Data records
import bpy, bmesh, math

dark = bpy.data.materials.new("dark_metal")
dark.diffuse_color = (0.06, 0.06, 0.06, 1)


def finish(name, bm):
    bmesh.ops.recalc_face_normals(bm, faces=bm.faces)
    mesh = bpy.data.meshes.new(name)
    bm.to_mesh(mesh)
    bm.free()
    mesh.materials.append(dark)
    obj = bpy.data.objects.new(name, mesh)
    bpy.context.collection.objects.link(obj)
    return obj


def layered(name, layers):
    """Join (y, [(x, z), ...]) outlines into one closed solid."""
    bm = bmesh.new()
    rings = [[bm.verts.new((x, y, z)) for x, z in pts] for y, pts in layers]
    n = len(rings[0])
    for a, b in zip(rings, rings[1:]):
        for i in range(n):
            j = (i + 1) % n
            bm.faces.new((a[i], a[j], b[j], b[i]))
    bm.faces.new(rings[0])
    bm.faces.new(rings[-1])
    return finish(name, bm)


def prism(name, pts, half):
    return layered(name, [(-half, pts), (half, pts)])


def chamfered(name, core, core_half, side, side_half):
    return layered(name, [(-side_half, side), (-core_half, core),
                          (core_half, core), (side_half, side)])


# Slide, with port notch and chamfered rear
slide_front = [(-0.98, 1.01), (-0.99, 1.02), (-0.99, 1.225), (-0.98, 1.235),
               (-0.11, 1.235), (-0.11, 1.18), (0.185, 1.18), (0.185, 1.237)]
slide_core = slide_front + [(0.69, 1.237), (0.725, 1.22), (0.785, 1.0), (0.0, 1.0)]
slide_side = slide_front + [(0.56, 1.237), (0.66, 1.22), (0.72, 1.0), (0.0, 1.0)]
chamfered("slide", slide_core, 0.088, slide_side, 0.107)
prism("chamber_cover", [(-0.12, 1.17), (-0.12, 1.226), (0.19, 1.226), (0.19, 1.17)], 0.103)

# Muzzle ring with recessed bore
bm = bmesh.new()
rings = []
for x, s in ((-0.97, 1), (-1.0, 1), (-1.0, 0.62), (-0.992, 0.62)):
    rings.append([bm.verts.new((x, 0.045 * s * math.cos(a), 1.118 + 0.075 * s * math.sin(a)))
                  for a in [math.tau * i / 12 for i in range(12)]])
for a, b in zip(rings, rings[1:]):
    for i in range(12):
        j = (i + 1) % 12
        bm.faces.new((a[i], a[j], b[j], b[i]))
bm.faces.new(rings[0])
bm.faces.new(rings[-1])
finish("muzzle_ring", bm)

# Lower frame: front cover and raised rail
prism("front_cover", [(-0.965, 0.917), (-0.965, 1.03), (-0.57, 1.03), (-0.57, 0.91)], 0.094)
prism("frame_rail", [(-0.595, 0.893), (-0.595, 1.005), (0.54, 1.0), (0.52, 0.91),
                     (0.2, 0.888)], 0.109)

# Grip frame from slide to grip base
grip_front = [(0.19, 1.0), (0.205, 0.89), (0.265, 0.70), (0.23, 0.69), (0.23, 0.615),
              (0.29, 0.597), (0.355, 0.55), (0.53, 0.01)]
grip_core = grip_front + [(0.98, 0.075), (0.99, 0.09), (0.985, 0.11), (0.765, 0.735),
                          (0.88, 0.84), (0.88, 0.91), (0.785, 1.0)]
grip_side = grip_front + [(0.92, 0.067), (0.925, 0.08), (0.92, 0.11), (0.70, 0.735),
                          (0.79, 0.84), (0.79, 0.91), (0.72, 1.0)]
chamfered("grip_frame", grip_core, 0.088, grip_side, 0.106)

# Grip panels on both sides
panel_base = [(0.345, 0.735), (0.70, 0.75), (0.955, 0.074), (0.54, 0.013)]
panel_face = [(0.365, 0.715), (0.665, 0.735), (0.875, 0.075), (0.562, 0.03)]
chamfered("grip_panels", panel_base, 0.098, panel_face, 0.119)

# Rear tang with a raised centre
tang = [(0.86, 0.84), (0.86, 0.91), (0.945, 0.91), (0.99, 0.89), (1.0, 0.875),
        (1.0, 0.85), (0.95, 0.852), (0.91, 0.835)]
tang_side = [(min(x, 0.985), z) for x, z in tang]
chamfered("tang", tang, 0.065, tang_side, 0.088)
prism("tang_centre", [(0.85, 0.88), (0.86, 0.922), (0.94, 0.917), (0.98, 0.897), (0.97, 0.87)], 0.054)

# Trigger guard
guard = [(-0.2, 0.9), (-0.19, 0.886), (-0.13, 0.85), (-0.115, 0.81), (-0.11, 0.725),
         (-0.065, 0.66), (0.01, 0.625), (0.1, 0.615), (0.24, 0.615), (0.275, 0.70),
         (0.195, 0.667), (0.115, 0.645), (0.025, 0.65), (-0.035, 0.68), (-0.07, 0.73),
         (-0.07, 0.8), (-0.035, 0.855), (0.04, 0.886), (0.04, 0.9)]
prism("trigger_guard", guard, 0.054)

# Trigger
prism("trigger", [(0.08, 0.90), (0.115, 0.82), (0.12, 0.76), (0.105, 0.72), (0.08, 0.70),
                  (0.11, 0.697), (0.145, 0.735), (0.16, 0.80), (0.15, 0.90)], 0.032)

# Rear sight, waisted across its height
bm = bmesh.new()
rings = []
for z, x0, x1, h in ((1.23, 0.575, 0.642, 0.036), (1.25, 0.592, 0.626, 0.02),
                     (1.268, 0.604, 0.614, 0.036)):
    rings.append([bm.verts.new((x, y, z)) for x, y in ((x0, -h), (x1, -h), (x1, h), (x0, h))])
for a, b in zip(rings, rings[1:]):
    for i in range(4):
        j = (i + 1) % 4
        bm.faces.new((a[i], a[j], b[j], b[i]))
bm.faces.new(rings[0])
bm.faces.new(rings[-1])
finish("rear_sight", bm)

### TASK DIRECTIONS
Set down the records again in full. Match them exactly.

### WRITTEN RESPONSE
import bpy, bmesh, math

dark = bpy.data.materials.new("dark_metal")
dark.diffuse_color = (0.06, 0.06, 0.06, 1)


def finish(name, bm):
    bmesh.ops.recalc_face_normals(bm, faces=bm.faces)
    mesh = bpy.data.meshes.new(name)
    bm.to_mesh(mesh)
    bm.free()
    mesh.materials.append(dark)
    obj = bpy.data.objects.new(name, mesh)
    bpy.context.collection.objects.link(obj)
    return obj


def layered(name, layers):
    """Join (y, [(x, z), ...]) outlines into one closed solid."""
    bm = bmesh.new()
    rings = [[bm.verts.new((x, y, z)) for x, z in pts] for y, pts in layers]
    n = len(rings[0])
    for a, b in zip(rings, rings[1:]):
        for i in range(n):
            j = (i + 1) % n
            bm.faces.new((a[i], a[j], b[j], b[i]))
    bm.faces.new(rings[0])
    bm.faces.new(rings[-1])
    return finish(name, bm)


def prism(name, pts, half):
    return layered(name, [(-half, pts), (half, pts)])


def chamfered(name, core, core_half, side, side_half):
    return layered(name, [(-side_half, side), (-core_half, core),
                          (core_half, core), (side_half, side)])


# Slide, with port notch and chamfered rear
slide_front = [(-0.98, 1.01), (-0.99, 1.02), (-0.99, 1.225), (-0.98, 1.235),
               (-0.11, 1.235), (-0.11, 1.18), (0.185, 1.18), (0.185, 1.237)]
slide_core = slide_front + [(0.69, 1.237), (0.725, 1.22), (0.785, 1.0), (0.0, 1.0)]
slide_side = slide_front + [(0.56, 1.237), (0.66, 1.22), (0.72, 1.0), (0.0, 1.0)]
chamfered("slide", slide_core, 0.088, slide_side, 0.107)
prism("chamber_cover", [(-0.12, 1.17), (-0.12, 1.226), (0.19, 1.226), (0.19, 1.17)], 0.103)

# Muzzle ring with recessed bore
bm = bmesh.new()
rings = []
for x, s in ((-0.97, 1), (-1.0, 1), (-1.0, 0.62), (-0.992, 0.62)):
    rings.append([bm.verts.new((x, 0.045 * s * math.cos(a), 1.118 + 0.075 * s * math.sin(a)))
                  for a in [math.tau * i / 12 for i in range(12)]])
for a, b in zip(rings, rings[1:]):
    for i in range(12):
        j = (i + 1) % 12
        bm.faces.new((a[i], a[j], b[j], b[i]))
bm.faces.new(rings[0])
bm.faces.new(rings[-1])
finish("muzzle_ring", bm)

# Lower frame: front cover and raised rail
prism("front_cover", [(-0.965, 0.917), (-0.965, 1.03), (-0.57, 1.03), (-0.57, 0.91)], 0.094)
prism("frame_rail", [(-0.595, 0.893), (-0.595, 1.005), (0.54, 1.0), (0.52, 0.91),
                     (0.2, 0.888)], 0.109)

# Grip frame from slide to grip base
grip_front = [(0.19, 1.0), (0.205, 0.89), (0.265, 0.70), (0.23, 0.69), (0.23, 0.615),
              (0.29, 0.597), (0.355, 0.55), (0.53, 0.01)]
grip_core = grip_front + [(0.98, 0.075), (0.99, 0.09), (0.985, 0.11), (0.765, 0.735),
                          (0.88, 0.84), (0.88, 0.91), (0.785, 1.0)]
grip_side = grip_front + [(0.92, 0.067), (0.925, 0.08), (0.92, 0.11), (0.70, 0.735),
                          (0.79, 0.84), (0.79, 0.91), (0.72, 1.0)]
chamfered("grip_frame", grip_core, 0.088, grip_side, 0.106)

# Grip panels on both sides
panel_base = [(0.345, 0.735), (0.70, 0.75), (0.955, 0.074), (0.54, 0.013)]
panel_face = [(0.365, 0.715), (0.665, 0.735), (0.875, 0.075), (0.562, 0.03)]
chamfered("grip_panels", panel_base, 0.098, panel_face, 0.119)

# Rear tang with a raised centre
tang = [(0.86, 0.84), (0.86, 0.91), (0.945, 0.91), (0.99, 0.89), (1.0, 0.875),
        (1.0, 0.85), (0.95, 0.852), (0.91, 0.835)]
tang_side = [(min(x, 0.985), z) for x, z in tang]
chamfered("tang", tang, 0.065, tang_side, 0.088)
prism("tang_centre", [(0.85, 0.88), (0.86, 0.922), (0.94, 0.917), (0.98, 0.897), (0.97, 0.87)], 0.054)

# Trigger guard
guard = [(-0.2, 0.9), (-0.19, 0.886), (-0.13, 0.85), (-0.115, 0.81), (-0.11, 0.725),
         (-0.065, 0.66), (0.01, 0.625), (0.1, 0.615), (0.24, 0.615), (0.275, 0.70),
         (0.195, 0.667), (0.115, 0.645), (0.025, 0.65), (-0.035, 0.68), (-0.07, 0.73),
         (-0.07, 0.8), (-0.035, 0.855), (0.04, 0.886), (0.04, 0.9)]
prism("trigger_guard", guard, 0.054)

# Trigger
prism("trigger", [(0.08, 0.90), (0.115, 0.82), (0.12, 0.76), (0.105, 0.72), (0.08, 0.70),
                  (0.11, 0.697), (0.145, 0.735), (0.16, 0.80), (0.15, 0.90)], 0.032)

# Rear sight, waisted across its height
bm = bmesh.new()
rings = []
for z, x0, x1, h in ((1.23, 0.575, 0.642, 0.036), (1.25, 0.592, 0.626, 0.02),
                     (1.268, 0.604, 0.614, 0.036)):
    rings.append([bm.verts.new((x, y, z)) for x, y in ((x0, -h), (x1, -h), (x1, h), (x0, h))])
for a, b in zip(rings, rings[1:]):
    for i in range(4):
        j = (i + 1) % 4
        bm.faces.new((a[i], a[j], b[j], b[i]))
bm.faces.new(rings[0])
bm.faces.new(rings[-1])
finish("rear_sight", bm)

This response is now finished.